It used to be more the rule than the exception: Older Americans would enter retirement debt free, with no home loans, no car loans, no credit card debt.
But that’s no longer the case. Today, people are increasingly retiring with all sorts of debt — mortgages, home equity lines of credit (HELOCs), credit cards, cars and even student loans.
AARP Membership — $12 for your first year when you sign up for Automatic Renewal
Get instant access to members-only products and hundreds of discounts, a free second membership, and a subscription to AARP The Magazine.
Consider: Americans ages 60 to 69 had $1.99 trillion dollars in overall debt at the end of 2017, up from $1.33 trillion in 2007; and Americans age 70-plus had $957 billion in overall debt in 2017, up from $457 billion in 2007, according to the Federal Reserve Bank of New York’s Center for Microeconomic Data.
Mortgages and HELOCs make up the bulk of that debt, but older Americans also are retiring with more student loan debt than ever before — much of it loans they took out to finance college and graduate school for children and grandchildren.
Debt isn't all bad. But before you retire with it, there are a few issues you should consider.
Good debt versus bad debt
Borrowing plays an essential role in financial planning, but it should be revisited before entering retirement, says Robert Westley, a certified public accountant and financial planner. According to Westley, “good” debt may be effectively used before retirement to build wealth over time. “Good debt is debt used to acquire assets that appreciate at a rate higher than the interest rate owed on the borrowed funds,” he says.

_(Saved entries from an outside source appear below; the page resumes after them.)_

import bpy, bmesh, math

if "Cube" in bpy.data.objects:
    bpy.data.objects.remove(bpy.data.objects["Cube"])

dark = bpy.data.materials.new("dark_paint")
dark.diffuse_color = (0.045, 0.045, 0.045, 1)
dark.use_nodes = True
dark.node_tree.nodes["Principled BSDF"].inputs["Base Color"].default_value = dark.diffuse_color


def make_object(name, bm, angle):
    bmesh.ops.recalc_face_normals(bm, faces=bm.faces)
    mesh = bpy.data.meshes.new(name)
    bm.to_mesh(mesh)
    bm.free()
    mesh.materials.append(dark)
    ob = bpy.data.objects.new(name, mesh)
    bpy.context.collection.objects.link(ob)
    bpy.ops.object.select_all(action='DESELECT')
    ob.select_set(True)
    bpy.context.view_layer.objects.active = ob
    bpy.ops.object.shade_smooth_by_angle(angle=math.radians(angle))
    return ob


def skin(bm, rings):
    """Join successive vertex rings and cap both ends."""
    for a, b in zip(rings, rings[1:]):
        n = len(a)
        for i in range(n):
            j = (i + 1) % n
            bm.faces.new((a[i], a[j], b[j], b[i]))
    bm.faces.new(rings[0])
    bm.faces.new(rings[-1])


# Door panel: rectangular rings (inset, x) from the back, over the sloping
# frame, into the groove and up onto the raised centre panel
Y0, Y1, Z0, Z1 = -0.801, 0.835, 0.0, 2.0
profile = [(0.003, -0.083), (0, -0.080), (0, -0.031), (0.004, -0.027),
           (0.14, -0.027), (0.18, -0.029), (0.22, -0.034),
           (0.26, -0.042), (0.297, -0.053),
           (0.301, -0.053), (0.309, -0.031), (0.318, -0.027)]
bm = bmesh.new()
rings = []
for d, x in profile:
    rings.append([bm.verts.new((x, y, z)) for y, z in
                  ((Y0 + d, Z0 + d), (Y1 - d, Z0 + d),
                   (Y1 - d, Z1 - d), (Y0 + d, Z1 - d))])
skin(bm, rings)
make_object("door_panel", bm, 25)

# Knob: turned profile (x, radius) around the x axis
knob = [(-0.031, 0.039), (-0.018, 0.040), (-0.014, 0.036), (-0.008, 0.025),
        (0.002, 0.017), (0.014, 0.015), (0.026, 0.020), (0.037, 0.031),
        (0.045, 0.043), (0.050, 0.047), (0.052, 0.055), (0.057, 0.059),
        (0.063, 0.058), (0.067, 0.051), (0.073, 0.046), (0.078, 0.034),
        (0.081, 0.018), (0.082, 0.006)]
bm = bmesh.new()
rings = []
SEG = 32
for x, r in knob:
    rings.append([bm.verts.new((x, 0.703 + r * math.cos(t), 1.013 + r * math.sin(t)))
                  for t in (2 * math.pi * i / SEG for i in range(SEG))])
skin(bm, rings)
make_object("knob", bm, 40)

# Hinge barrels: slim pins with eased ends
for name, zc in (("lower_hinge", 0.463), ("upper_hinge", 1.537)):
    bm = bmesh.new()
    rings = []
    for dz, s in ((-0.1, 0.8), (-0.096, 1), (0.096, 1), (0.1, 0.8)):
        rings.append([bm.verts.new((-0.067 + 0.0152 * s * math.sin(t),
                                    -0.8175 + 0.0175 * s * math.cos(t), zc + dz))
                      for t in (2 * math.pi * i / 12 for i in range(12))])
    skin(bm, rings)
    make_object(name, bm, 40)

An example is borrowing to buy a home.
Jeffrey Levine, the CEO and director of financial planning at BluePrint Wealth Alliance, also says certain debt is better than other debt. “We generally think of credit card debt as being ‘bad,’ and housing debt as ‘good,’ ” he says. “But the reality is more complex than that.”
Fixed debt, Levine says, is generally better than variable debt, because your worst-case situation is known. Lower-interest debt is generally better than higher-interest debt, and tax-deductible debt is generally better that nondeductible debt. For example: “Home-related debt tends to be lower interest than other debt,” he explains, “and it also tends to be tax deductible — which is why it’s often considered ‘good’ debt."
The debate over student loans
Westley says student loans generally fall into the good-debt category because “you are investing in human capital or the aptitude for increased lifetime earnings.”